  • Building a single, four-lane divided boulevard by moving existing Mason Farm Road slightly to the north, using these two realigned lanes for eastbound movement, and adding two lanes on the north side of the two realigned lanes, separated from Mason Farm Road by a wide landscaped median, for westbound travel.
  • Installing sidewalks and planting strips on both sides of the boulevard. On the south (neighborhood) side, these would partially be located in the path vacated by the existing Mason Farm Road, i.e., part of the existing roadbed will be redeveloped as a vegetative buffer, planting strip and sidewalk.

Mason Farm Road Alignment Construction

Proposed Mason Farm Road Alignment – At 1400 Mason Farm Road (Just East of Oteys Road)
Proposed Mason Farm Road Alignment – At 1306 Mason Farm Road (Just West of Oteys Road)

Most new road construction would be on the north side of existing Mason Farm Road. In addition to allowing more area for vegetation than the six-lane option, this option also retains more buffer between the road and the new student housing.

Bell Tower Connector

The 2001 Plan included a new road connection from a proposed parking deck on what is now the Bell Tower surface lot to Manning Drive. More detailed studies for the Bell Tower site have resulted in a smaller deck being proposed, avoiding the need for a second access connection (which was intended to supplement the existing access from South Road).

Effective transit services, at both the local and regional levels, are critical to the functioning of Main Campus given the constraints of the road system and parking limitations.
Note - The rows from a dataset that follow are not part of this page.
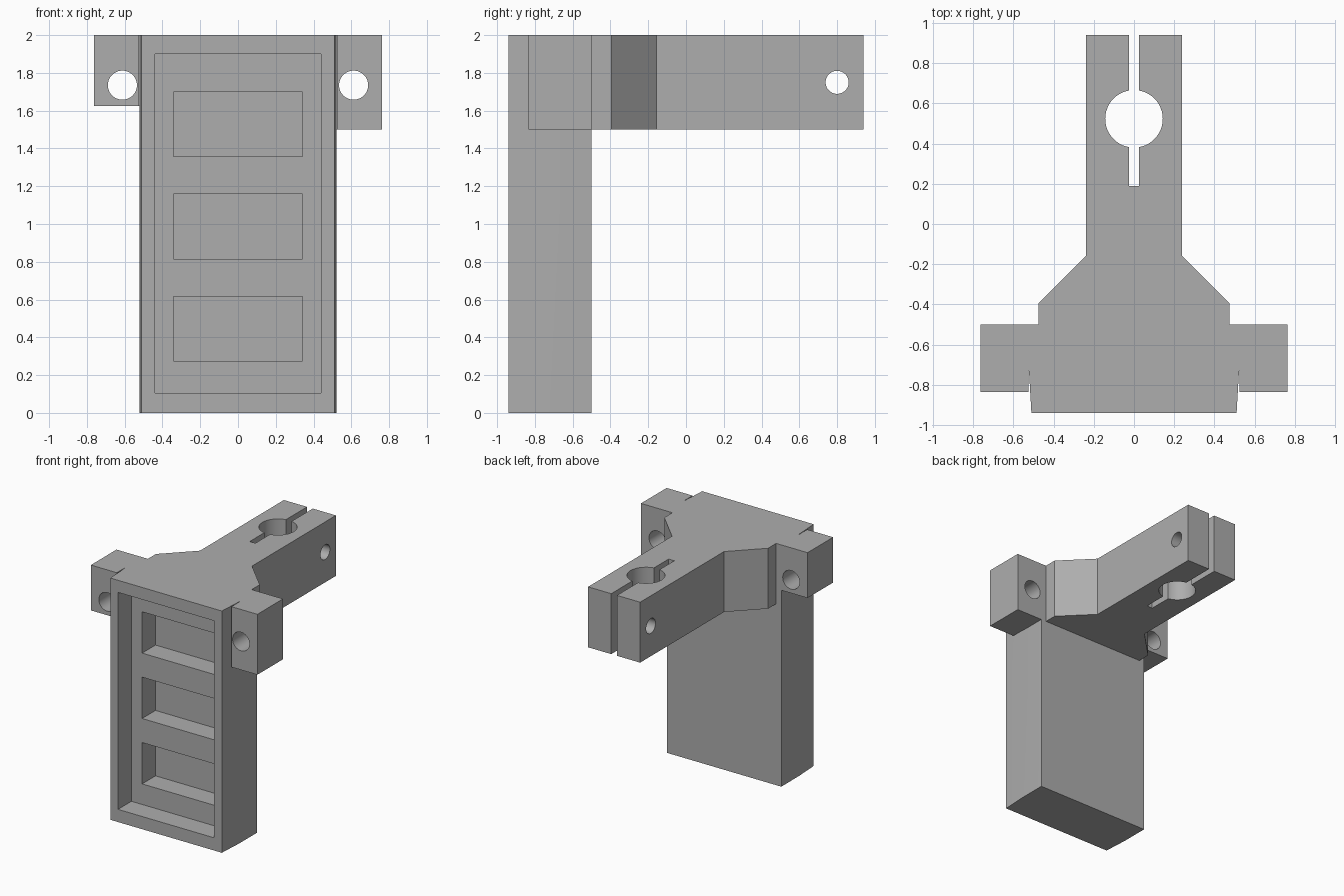
import bpy, bmesh, math
from mathutils import Vector

if "Cube" in bpy.data.objects:
    bpy.data.objects.remove(bpy.data.objects["Cube"], do_unlink=True)

grey = bpy.data.materials.new("plain grey")
grey.use_nodes = True
grey.diffuse_color = (0.42, 0.42, 0.42, 1)
grey.node_tree.nodes["Principled BSDF"].inputs["Base Color"].default_value = grey.diffuse_color


def prism(name, outline, z0, z1):
    """Extrude a closed x-y outline from z0 up to z1."""
    bm = bmesh.new()
    base = bm.faces.new([bm.verts.new((x, y, z0)) for x, y in outline])
    top = bmesh.ops.extrude_face_region(bm, geom=[base])["geom"]
    bmesh.ops.translate(bm, vec=(0, 0, z1 - z0),
                        verts=[v for v in top if isinstance(v, bmesh.types.BMVert)])
    bmesh.ops.recalc_face_normals(bm, faces=bm.faces)
    mesh = bpy.data.meshes.new(name)
    bm.to_mesh(mesh)
    bm.free()
    mesh.materials.append(grey)
    obj = bpy.data.objects.new(name, mesh)
    bpy.context.collection.objects.link(obj)
    return obj


def box(name, x0, x1, y0, y1, z0, z1):
    return prism(name, [(x0, y0), (x1, y0), (x1, y1), (x0, y1)], z0, z1)


def rod(name, radius, length, centre, axis):
    """Round cutter along the given axis."""
    ring = [(radius * math.cos(math.tau * i / 48), radius * math.sin(math.tau * i / 48))
            for i in range(48)]
    obj = prism(name, ring, -length / 2, length / 2)
    turn = Vector((0, 0, 1)).rotation_difference(Vector(axis)).to_matrix().to_4x4()
    obj.data.transform(turn)
    obj.location = centre
    return obj


def combine(target, tool, operation):
    """Apply a boolean and discard the tool object."""
    mod = target.modifiers.new(operation, 'BOOLEAN')
    mod.operation, mod.object, mod.solver = operation, tool, 'EXACT'
    bpy.context.view_layer.update()
    graph = bpy.context.evaluated_depsgraph_get()
    mesh = bpy.data.meshes.new_from_object(target.evaluated_get(graph))
    target.modifiers.clear()
    target.data = mesh
    bpy.data.objects.remove(tool, do_unlink=True)


def mirrored(half):
    """Close a right-hand half outline by mirroring it across x = 0."""
    return half + [(-x, y) for x, y in reversed(half)]


TOP, LOW, BACK, FRONT = 2.0, 1.5, -0.5, -0.94

# Tall plate with sides tapering towards the front
bracket = prism("clamp_bracket", mirrored(
    [(0.51, FRONT), (0.522, -0.73), (0.522, BACK)]), 0, TOP)

# Clamp arm with flared root, reaching slightly into the plate
arm = prism("clamp_arm", mirrored(
    [(0.475, -0.55), (0.475, -0.395), (0.238, -0.157), (0.238, 0.94)]), LOW, TOP)
combine(bracket, arm, 'UNION')

# Ears with a narrow relief slit beside the plate; one is shorter
for side, low in ((1, LOW), (-1, 1.625)):
    outline = [(0.525, -0.835), (0.762, -0.835), (0.762, BACK),
               (0.5, BACK), (0.5, -0.73), (0.525, -0.73)]
    ear = prism("ear", [(side * x, y) for x, y in outline], low, TOP)
    combine(bracket, ear, 'UNION')
    hole = rod("ear_hole", 0.077, 0.6, (side * 0.612, -0.66, 1.735), (0, 1, 0))
    combine(bracket, hole, 'DIFFERENCE')

# Stepped front recess with three deeper pockets
combine(bracket, box("recess", -0.44, 0.44, -1.1, -0.765, 0.105, 1.9), 'DIFFERENCE')
for i in range(3):
    low = 0.275 + 0.541 * i
    combine(bracket, box("pocket", -0.342, 0.342, -0.85, -0.59, low, low + 0.342), 'DIFFERENCE')

# Split clamp bore, slot and cross bolt hole
combine(bracket, rod("bore", 0.143, 1, (0, 0.523, 1.75), (0, 0, 1)), 'DIFFERENCE')
combine(bracket, box("slot", -0.026, 0.026, 0.19, 1.1, 1.3, 2.2), 'DIFFERENCE')
combine(bracket, rod("bolt_hole", 0.061, 1, (0, 0.8, 1.75), (1, 0, 0)), 'DIFFERENCE')

bpy.ops.object.select_all(action='DESELECT')
bracket.select_set(True)
bpy.context.view_layer.objects.active = bracket
bpy.ops.object.shade_smooth_by_angle(angle=math.radians(20))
The parking plan developed for the 2001 Plan assumed that fixed guideway transit (rail or bus) would enter the campus from Durham or Research Triangle Park, and connect to other local transit services. The transit corridor was dedicated for this purpose. Regional transit has since suffered a setback with the loss of federal funding for the initial rail line segment between Durham and Raleigh, but the corridor is being retained as new options for improved regional transit are explored. The University will continue to support initiatives for more and enhanced transit, as it helps reduce parking needs, removes traffic from the campus streets, and provides mobility options for the campus population.

The Update continues to preserve a corridor for rail or bus rapid transit. The corridor starts at Fordham Boulevard just east of Mason Farm Road and terminates in the area of the Hospitals.

Bike Racks
Pedestrian in the Snow